Of course, no one knows how long they’ll live. But by taking into account your current health, diet, exercise level, access to quality medical care, and family health history, you might be able to make a reasonable assumption.
How much income will you need?
Another important piece of the puzzle is to look at how much retirement income you’ll need, based partly on an estimate of your retirement expenses. If there is a large gap between your projected expenses and your anticipated income, waiting a few years to retire and to start collecting larger Social Security benefits may improve your financial outlook.
What’s more, the longer you stay in the workforce, the greater the amount of money you will earn and have available to put into your overall retirement savings. Another plus is that Social Security’s annual cost-of-living increases are calculated using your initial year’s benefits as a base - the higher the base, the greater your annual increase.
Will your spouse be affected?
When to begin receiving Social Security is more complicated when you’re married. The age at which you begin receiving benefits may significantly affect the amount of lifetime income you and your spouse receive, as well as the benefit the surviving spouse will be entitled to, so you’ll need to consider how your decision will affect your joint retirement plan.
Do you plan on working after age 62?
Another key factor in your decision is whether you plan to continue working after you start collecting Social Security benefits at age 62. That’s because income you earn before full retirement age may reduce your Social Security retirement benefit. Specifically, if you are under full retirement age for the entire year, $1 in benefits will be withheld for every $2 you earn over the annual earnings limit ($15,720 in 2016).
For example: You start collecting Social Security benefits at age 62. You continue working, and your job pays $30,000 in 2016. Your annual benefit would be reduced by $7,140 ($30,000 minus $15,720, divided by 2).
Note: If your monthly benefit is reduced in the short term due to your earnings, you’ll receive a higher monthly benefit later. That’s because the SSA recalculates your benefit when you reach full retirement age, and omits the months in which your benefit was reduced.
Social Security rules are complex. For more information about Social Security benefits, visit the SSA website at socialsecurity.gov, or call 800-772-1213 to speak with a representative. You may also call or visit your local Social Security office.

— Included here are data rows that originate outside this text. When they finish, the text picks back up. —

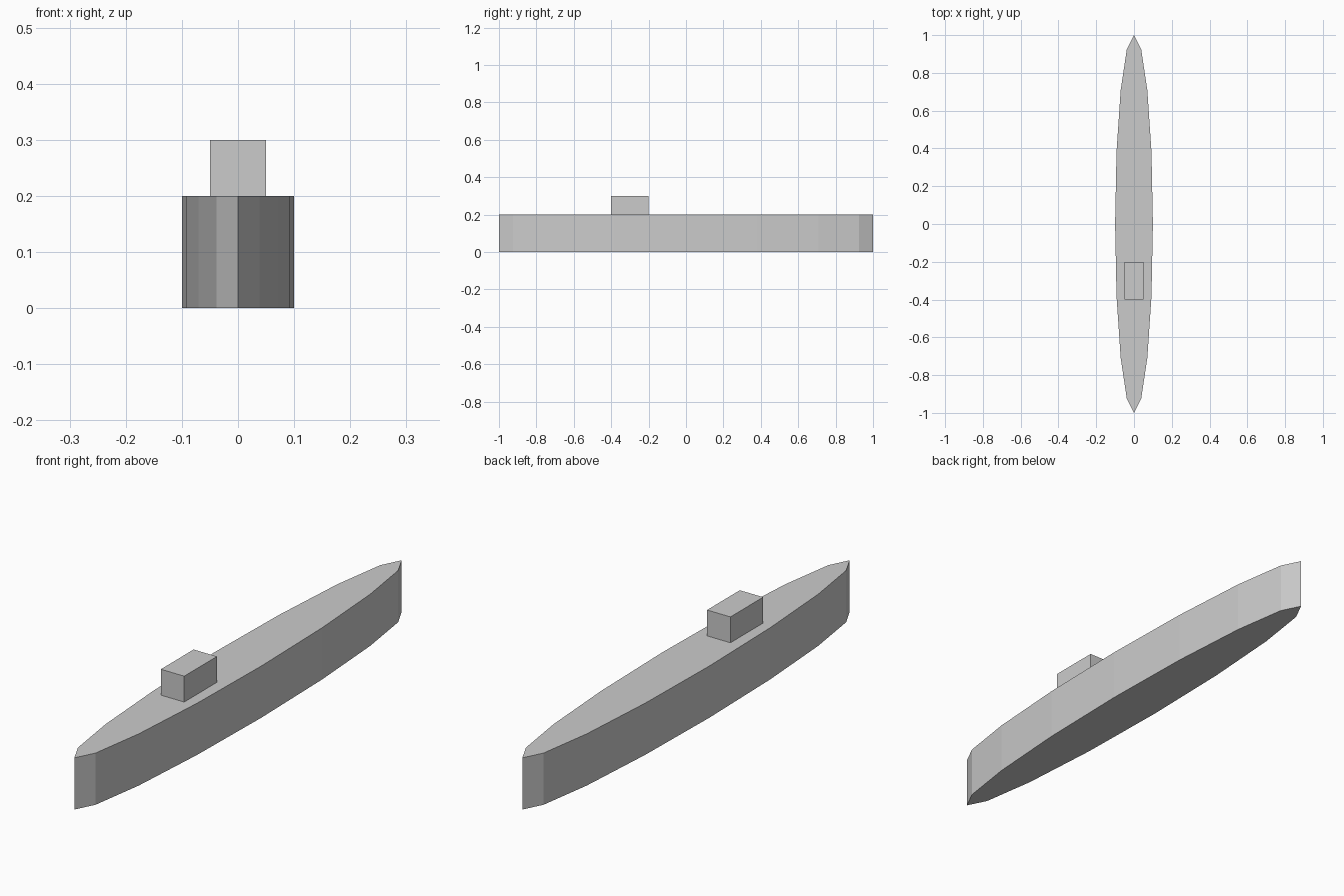
import bpy

if "Cube" in bpy.data.objects:
    bpy.data.objects.remove(bpy.data.objects["Cube"])

# Hull: 16-sided cylinder squeezed into a long pointed ellipse
bpy.ops.mesh.primitive_cylinder_add(vertices=16, radius=1, depth=0.2, location=(0, 0, 0.1))
hull = bpy.context.object
hull.name = "hull"
hull.scale = (0.1, 1, 1)
bpy.ops.object.transform_apply(location=False, rotation=False, scale=True)

# Cabin: small box standing on the deck, toward the front
bpy.ops.mesh.primitive_cube_add(size=1, location=(0, -0.3, 0.25))
cabin = bpy.context.object
cabin.name = "cabin"
cabin.scale = (0.1, 0.2, 0.1)
bpy.ops.object.transform_apply(location=False, rotation=False, scale=True)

BARBARA KENERSON is First Vice President/Investments at Janney Montgomery Scott LLC and can be reached at BarbaraKenerson.com.